Classics Other Quiz

Can you guess the classic from it’s cover?

The pictures below are all covers of classics that we know and love, but can you guess which is which?

You should know all of the books, but the covers get more obscure as you go down the list.

I’ll give you the answers next Friday, and a few clues along the way if no-one can is getting close.

Answers now available here.
It’s just for fun, but GOOD LUCK!











































This week all the Weekly Geeks are creating quizzes, so if you’d like to challenge your brain visit the other Weekly Geeks.

2009 Chunkster Historical Fiction

The Children’s Book – A. S. Byatt

I had a love-hate relationship with this book and have to admit that there were several points, especially in the middle, where I nearly gave up on it.

The Children’s Book is set in England in the last few years of the 19th Century and ends in during the first world war. The book follows a vast number of characters, mainly children, as they grow up in this often forgotten period of history.

The book is packed with detail about the news events of the period and the lifestyles they led, but it’s richness was also it’s downfall for me. The book was very long (the hardback I read was 600+ pages of tiny type) and the descriptions so detailed that it lacked momentum. I had to become immersed in the beautiful writing  of each paragraph and try to forget that I still had 400+ pages to go, and I didn’t really know where the story was going. It focused on the minute details of their lives, which although interesting, often failed to engage me and led to my mind wandering. I’m still not sure whether I made the right choice in finishing this book. It took a very long time to read, and although I now know a lot more about that period in history I do not feel I have gained much. It didn’t really entertain me, and the ending didn’t merit the build-up.

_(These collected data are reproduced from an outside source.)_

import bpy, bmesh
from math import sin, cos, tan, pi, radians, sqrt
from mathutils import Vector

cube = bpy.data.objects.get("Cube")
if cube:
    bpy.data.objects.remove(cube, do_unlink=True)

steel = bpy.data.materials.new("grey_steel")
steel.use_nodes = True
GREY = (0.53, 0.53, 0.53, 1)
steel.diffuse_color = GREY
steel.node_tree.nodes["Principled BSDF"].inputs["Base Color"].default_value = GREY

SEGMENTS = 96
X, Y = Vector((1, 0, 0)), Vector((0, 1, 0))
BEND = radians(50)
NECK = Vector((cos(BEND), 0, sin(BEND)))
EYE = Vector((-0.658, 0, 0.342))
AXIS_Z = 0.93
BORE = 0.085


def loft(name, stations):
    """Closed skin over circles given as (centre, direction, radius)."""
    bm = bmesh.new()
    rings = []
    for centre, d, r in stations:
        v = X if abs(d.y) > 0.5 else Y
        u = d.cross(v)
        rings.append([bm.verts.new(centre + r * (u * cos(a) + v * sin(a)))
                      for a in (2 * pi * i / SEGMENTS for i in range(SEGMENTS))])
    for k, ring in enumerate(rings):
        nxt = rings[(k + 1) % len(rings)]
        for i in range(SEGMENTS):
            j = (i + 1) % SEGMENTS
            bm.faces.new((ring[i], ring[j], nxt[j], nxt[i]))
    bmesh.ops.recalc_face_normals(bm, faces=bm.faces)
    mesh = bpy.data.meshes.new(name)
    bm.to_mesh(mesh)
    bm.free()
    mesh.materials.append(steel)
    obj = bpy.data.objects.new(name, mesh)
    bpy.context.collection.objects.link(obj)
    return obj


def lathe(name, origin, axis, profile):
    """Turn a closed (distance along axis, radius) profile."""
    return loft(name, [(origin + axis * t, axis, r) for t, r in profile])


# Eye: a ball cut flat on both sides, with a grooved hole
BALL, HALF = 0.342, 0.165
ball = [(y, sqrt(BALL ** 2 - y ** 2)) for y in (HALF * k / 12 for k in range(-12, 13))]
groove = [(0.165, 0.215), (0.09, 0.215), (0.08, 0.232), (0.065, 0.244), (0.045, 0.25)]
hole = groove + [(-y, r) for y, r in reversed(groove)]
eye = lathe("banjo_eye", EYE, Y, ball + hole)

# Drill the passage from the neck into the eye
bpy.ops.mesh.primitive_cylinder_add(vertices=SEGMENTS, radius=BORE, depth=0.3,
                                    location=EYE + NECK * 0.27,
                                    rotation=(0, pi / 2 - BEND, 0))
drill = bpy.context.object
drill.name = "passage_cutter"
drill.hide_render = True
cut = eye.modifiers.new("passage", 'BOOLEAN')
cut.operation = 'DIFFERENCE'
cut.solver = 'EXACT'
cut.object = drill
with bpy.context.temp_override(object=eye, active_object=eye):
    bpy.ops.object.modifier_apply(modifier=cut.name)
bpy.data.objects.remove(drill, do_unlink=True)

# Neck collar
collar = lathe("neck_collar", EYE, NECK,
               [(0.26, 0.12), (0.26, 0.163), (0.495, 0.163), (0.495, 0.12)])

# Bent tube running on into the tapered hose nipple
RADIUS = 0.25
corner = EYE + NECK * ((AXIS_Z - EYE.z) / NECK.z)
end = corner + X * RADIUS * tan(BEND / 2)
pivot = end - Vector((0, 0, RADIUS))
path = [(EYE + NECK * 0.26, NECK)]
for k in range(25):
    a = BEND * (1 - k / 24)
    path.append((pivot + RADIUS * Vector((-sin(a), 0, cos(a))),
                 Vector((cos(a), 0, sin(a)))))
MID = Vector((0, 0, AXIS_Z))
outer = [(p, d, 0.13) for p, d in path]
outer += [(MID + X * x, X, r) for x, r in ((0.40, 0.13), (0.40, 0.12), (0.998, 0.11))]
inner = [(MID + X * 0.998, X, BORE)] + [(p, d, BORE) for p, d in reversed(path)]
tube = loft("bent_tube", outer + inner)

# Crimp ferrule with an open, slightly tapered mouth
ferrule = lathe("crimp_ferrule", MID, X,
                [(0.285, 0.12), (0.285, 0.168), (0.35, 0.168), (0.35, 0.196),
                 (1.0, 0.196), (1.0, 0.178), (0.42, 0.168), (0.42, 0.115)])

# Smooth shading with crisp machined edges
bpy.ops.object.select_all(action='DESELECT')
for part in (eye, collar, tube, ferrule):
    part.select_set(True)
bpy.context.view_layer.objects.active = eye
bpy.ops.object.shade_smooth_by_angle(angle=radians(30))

I’m sure that lots of people will love this book, but although I enjoy a bit of detail this went a bit far for my tastes. It is a beautifully crafted book though, and will probably win this year’s Booker prize. So if you fancy being transported back to the early part of the 20th century – give it a go.



This is the first book written by A. S. Byatt that I have read, although I vaguely remember giving up Possession after just a few pages.

Do you enjoy reading books written by A. S. Byatt?

Which of her books is the best?